Stored data entries »

###

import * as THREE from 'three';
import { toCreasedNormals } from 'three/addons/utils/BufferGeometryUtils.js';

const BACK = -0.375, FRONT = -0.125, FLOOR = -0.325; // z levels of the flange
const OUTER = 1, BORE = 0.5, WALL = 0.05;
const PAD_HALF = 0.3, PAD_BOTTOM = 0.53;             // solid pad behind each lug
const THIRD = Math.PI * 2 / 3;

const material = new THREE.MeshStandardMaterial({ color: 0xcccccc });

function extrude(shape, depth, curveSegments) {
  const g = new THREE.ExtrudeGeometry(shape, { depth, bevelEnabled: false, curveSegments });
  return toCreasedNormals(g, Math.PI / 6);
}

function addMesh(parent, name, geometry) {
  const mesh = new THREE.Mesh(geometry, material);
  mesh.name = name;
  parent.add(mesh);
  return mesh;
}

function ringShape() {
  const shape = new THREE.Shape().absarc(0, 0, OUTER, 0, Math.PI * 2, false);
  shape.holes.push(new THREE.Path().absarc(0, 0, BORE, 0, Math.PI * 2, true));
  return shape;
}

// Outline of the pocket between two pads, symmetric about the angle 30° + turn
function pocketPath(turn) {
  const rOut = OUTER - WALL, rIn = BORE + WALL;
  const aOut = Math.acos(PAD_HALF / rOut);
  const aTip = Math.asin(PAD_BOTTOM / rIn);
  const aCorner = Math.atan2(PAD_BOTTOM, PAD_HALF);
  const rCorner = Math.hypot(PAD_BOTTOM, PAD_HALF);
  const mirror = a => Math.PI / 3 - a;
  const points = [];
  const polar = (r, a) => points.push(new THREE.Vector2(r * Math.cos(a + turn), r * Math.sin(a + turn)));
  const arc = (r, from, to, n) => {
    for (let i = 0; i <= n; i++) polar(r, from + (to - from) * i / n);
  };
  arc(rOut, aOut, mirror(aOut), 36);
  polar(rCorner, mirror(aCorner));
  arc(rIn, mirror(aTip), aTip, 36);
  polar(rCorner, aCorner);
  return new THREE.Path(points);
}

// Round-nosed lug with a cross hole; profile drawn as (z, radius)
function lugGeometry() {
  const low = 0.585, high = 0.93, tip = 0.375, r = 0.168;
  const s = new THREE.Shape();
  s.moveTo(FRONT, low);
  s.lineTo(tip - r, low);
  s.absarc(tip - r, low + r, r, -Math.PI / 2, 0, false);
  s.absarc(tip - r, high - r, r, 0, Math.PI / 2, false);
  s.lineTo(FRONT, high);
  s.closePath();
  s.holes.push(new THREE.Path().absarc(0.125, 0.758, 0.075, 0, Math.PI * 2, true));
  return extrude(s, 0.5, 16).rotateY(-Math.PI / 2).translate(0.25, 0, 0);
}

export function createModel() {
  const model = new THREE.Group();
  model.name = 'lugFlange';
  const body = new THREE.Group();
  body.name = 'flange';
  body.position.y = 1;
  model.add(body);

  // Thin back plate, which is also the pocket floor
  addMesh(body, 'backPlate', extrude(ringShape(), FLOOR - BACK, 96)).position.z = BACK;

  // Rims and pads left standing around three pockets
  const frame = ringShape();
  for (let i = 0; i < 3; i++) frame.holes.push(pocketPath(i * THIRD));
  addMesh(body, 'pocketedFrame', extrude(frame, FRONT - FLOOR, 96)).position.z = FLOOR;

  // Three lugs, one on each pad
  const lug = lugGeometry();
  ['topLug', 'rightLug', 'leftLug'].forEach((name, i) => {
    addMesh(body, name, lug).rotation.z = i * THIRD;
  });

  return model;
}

###

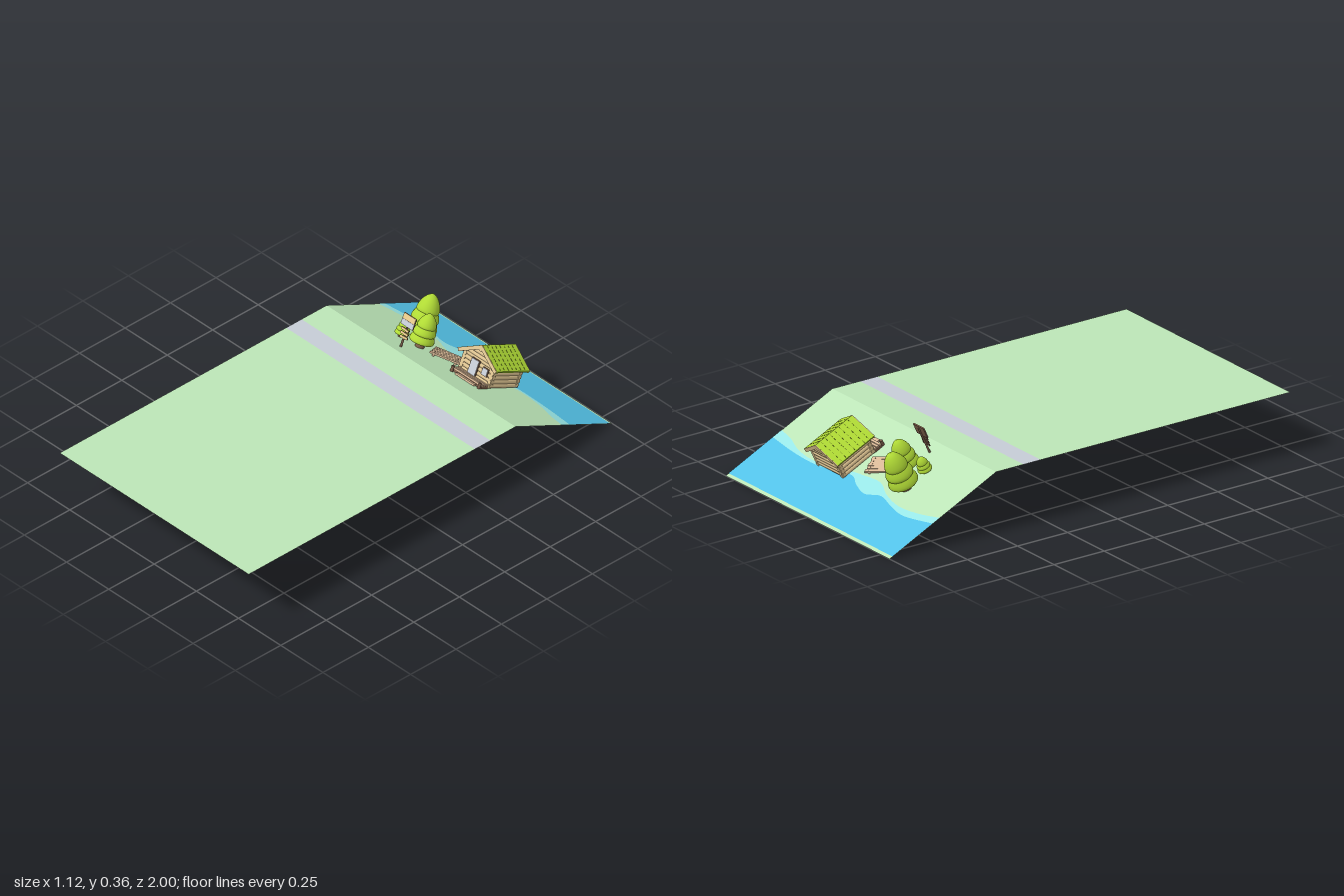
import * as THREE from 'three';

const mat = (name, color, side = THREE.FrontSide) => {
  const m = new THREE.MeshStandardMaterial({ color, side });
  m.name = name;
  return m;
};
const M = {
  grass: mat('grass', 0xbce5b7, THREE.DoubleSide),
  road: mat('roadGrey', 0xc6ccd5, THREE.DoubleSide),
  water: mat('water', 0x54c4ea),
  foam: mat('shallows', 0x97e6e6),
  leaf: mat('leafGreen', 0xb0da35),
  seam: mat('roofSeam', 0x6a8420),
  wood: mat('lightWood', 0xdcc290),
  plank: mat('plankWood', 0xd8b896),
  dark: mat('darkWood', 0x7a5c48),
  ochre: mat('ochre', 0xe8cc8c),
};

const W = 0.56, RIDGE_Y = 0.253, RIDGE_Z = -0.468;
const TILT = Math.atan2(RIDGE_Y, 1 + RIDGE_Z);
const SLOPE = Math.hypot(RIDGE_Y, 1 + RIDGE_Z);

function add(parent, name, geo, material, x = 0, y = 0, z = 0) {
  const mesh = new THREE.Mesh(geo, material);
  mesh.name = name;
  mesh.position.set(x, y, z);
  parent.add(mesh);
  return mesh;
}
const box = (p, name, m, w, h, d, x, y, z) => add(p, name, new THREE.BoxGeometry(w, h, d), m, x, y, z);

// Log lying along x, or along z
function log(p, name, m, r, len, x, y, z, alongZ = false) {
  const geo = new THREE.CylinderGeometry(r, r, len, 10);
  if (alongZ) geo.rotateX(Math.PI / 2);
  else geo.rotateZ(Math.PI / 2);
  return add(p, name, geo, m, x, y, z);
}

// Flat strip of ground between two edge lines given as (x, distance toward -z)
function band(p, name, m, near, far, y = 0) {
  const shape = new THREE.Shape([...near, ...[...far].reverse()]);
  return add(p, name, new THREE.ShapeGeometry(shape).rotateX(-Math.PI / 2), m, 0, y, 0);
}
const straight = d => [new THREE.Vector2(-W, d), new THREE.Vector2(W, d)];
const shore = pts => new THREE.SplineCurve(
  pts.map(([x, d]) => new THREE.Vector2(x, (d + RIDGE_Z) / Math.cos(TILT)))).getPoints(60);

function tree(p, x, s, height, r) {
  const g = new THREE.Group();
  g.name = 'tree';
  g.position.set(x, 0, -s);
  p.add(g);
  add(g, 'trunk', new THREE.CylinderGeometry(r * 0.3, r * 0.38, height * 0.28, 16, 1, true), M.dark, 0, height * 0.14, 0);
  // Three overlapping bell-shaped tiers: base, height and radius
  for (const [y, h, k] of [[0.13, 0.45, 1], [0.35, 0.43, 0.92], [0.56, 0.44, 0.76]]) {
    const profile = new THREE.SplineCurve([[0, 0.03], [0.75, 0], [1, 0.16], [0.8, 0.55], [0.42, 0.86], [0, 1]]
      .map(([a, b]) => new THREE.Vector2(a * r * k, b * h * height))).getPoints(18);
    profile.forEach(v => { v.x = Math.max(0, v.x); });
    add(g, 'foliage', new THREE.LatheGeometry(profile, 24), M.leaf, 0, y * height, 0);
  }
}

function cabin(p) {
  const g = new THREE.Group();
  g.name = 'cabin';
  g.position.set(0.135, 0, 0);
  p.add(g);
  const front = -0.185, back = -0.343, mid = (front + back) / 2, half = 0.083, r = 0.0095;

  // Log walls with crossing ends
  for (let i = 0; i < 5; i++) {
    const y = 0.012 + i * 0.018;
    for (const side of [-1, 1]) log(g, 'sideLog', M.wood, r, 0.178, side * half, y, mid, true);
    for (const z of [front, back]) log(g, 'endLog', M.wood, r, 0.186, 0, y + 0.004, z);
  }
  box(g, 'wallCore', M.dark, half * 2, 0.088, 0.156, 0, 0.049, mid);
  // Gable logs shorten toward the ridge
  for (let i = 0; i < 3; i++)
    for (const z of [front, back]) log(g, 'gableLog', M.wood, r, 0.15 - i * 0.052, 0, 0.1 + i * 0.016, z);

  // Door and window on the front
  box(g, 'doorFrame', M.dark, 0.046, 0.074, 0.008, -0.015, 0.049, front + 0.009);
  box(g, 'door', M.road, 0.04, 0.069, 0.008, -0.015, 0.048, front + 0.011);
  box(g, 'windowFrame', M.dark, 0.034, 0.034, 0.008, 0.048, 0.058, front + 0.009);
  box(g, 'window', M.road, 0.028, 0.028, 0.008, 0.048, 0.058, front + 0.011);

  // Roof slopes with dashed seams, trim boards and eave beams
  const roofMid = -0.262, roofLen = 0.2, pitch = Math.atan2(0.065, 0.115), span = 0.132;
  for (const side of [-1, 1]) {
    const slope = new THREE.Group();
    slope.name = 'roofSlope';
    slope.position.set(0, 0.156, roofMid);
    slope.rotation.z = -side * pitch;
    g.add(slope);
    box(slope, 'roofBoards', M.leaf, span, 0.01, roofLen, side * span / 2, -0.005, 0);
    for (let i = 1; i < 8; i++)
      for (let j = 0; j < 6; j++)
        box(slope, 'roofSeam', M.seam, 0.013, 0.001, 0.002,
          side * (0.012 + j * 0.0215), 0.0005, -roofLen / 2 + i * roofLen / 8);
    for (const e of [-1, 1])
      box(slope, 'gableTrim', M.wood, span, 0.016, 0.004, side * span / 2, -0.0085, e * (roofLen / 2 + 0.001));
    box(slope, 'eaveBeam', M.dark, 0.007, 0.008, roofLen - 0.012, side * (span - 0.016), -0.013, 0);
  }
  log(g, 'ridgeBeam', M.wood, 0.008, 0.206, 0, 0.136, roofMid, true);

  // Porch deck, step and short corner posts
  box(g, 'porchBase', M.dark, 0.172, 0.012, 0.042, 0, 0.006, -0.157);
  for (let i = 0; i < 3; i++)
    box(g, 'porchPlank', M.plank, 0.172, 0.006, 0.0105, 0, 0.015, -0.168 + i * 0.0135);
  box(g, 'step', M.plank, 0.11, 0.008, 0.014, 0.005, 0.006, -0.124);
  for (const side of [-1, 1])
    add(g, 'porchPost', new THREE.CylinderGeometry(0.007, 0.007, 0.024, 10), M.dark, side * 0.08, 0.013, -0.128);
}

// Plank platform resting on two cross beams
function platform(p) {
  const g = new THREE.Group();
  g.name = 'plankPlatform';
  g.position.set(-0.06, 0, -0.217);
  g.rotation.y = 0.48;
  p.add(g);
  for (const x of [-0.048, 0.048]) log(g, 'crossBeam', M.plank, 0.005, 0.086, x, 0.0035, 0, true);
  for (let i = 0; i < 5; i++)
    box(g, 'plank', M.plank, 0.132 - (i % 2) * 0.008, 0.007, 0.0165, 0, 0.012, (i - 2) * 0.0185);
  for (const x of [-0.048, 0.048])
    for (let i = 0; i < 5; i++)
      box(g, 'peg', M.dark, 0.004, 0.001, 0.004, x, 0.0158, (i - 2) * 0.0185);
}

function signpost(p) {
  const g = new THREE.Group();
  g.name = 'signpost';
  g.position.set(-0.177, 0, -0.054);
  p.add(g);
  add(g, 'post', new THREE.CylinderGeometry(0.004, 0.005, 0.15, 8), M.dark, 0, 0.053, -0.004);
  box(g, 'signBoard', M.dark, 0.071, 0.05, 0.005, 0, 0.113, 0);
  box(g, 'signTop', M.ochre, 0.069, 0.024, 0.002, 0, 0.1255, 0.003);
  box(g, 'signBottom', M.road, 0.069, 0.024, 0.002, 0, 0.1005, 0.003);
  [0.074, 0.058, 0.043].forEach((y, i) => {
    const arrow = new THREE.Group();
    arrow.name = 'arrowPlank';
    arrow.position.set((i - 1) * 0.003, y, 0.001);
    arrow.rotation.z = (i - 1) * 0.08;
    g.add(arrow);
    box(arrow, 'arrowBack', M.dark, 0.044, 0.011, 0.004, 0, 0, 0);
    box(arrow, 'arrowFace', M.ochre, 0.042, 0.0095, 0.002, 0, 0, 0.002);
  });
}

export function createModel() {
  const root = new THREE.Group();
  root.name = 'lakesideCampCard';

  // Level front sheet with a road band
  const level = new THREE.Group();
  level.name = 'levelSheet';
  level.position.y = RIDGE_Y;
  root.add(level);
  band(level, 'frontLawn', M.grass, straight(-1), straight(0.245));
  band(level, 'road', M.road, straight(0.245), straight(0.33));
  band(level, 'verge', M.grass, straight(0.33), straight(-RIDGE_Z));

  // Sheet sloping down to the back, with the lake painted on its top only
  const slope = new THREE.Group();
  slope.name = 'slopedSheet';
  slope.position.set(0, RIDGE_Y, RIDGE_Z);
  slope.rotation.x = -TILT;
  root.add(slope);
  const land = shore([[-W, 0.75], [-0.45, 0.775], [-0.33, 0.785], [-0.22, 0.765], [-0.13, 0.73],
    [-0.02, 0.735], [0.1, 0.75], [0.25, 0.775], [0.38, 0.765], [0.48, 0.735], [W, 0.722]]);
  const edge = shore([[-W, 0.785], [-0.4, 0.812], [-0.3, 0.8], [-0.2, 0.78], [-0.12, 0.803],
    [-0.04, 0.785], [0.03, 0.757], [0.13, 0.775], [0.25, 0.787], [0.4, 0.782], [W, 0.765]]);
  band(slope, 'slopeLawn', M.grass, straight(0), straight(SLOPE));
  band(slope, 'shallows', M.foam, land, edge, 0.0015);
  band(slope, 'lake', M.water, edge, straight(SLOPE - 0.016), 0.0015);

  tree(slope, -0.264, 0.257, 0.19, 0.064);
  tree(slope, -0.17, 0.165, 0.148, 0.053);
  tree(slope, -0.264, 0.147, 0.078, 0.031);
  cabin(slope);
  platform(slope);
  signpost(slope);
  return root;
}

###

Task » Go through the data, and copy each line in which the word "dark" appears.

Worked solution »
  dark: mat('darkWood', 0x7a5c48),
  add(g, 'trunk', new THREE.CylinderGeometry(r * 0.3, r * 0.38, height * 0.28, 16, 1, true), M.dark, 0, height * 0.14, 0);
  box(g, 'wallCore', M.dark, half * 2, 0.088, 0.156, 0, 0.049, mid);
  box(g, 'doorFrame', M.dark, 0.046, 0.074, 0.008, -0.015, 0.049, front + 0.009);
  box(g, 'windowFrame', M.dark, 0.034, 0.034, 0.008, 0.048, 0.058, front + 0.009);
    box(slope, 'eaveBeam', M.dark, 0.007, 0.008, roofLen - 0.012, side * (span - 0.016), -0.013, 0);
  box(g, 'porchBase', M.dark, 0.172, 0.012, 0.042, 0, 0.006, -0.157);
    add(g, 'porchPost', new THREE.CylinderGeometry(0.007, 0.007, 0.024, 10), M.dark, side * 0.08, 0.013, -0.128);
      box(g, 'peg', M.dark, 0.004, 0.001, 0.004, x, 0.0158, (i - 2) * 0.0185);
  add(g, 'post', new THREE.CylinderGeometry(0.004, 0.005, 0.15, 8), M.dark, 0, 0.053, -0.004);
  box(g, 'signBoard', M.dark, 0.071, 0.05, 0.005, 0, 0.113, 0);
    box(arrow, 'arrowBack', M.dark, 0.044, 0.011, 0.004, 0, 0, 0);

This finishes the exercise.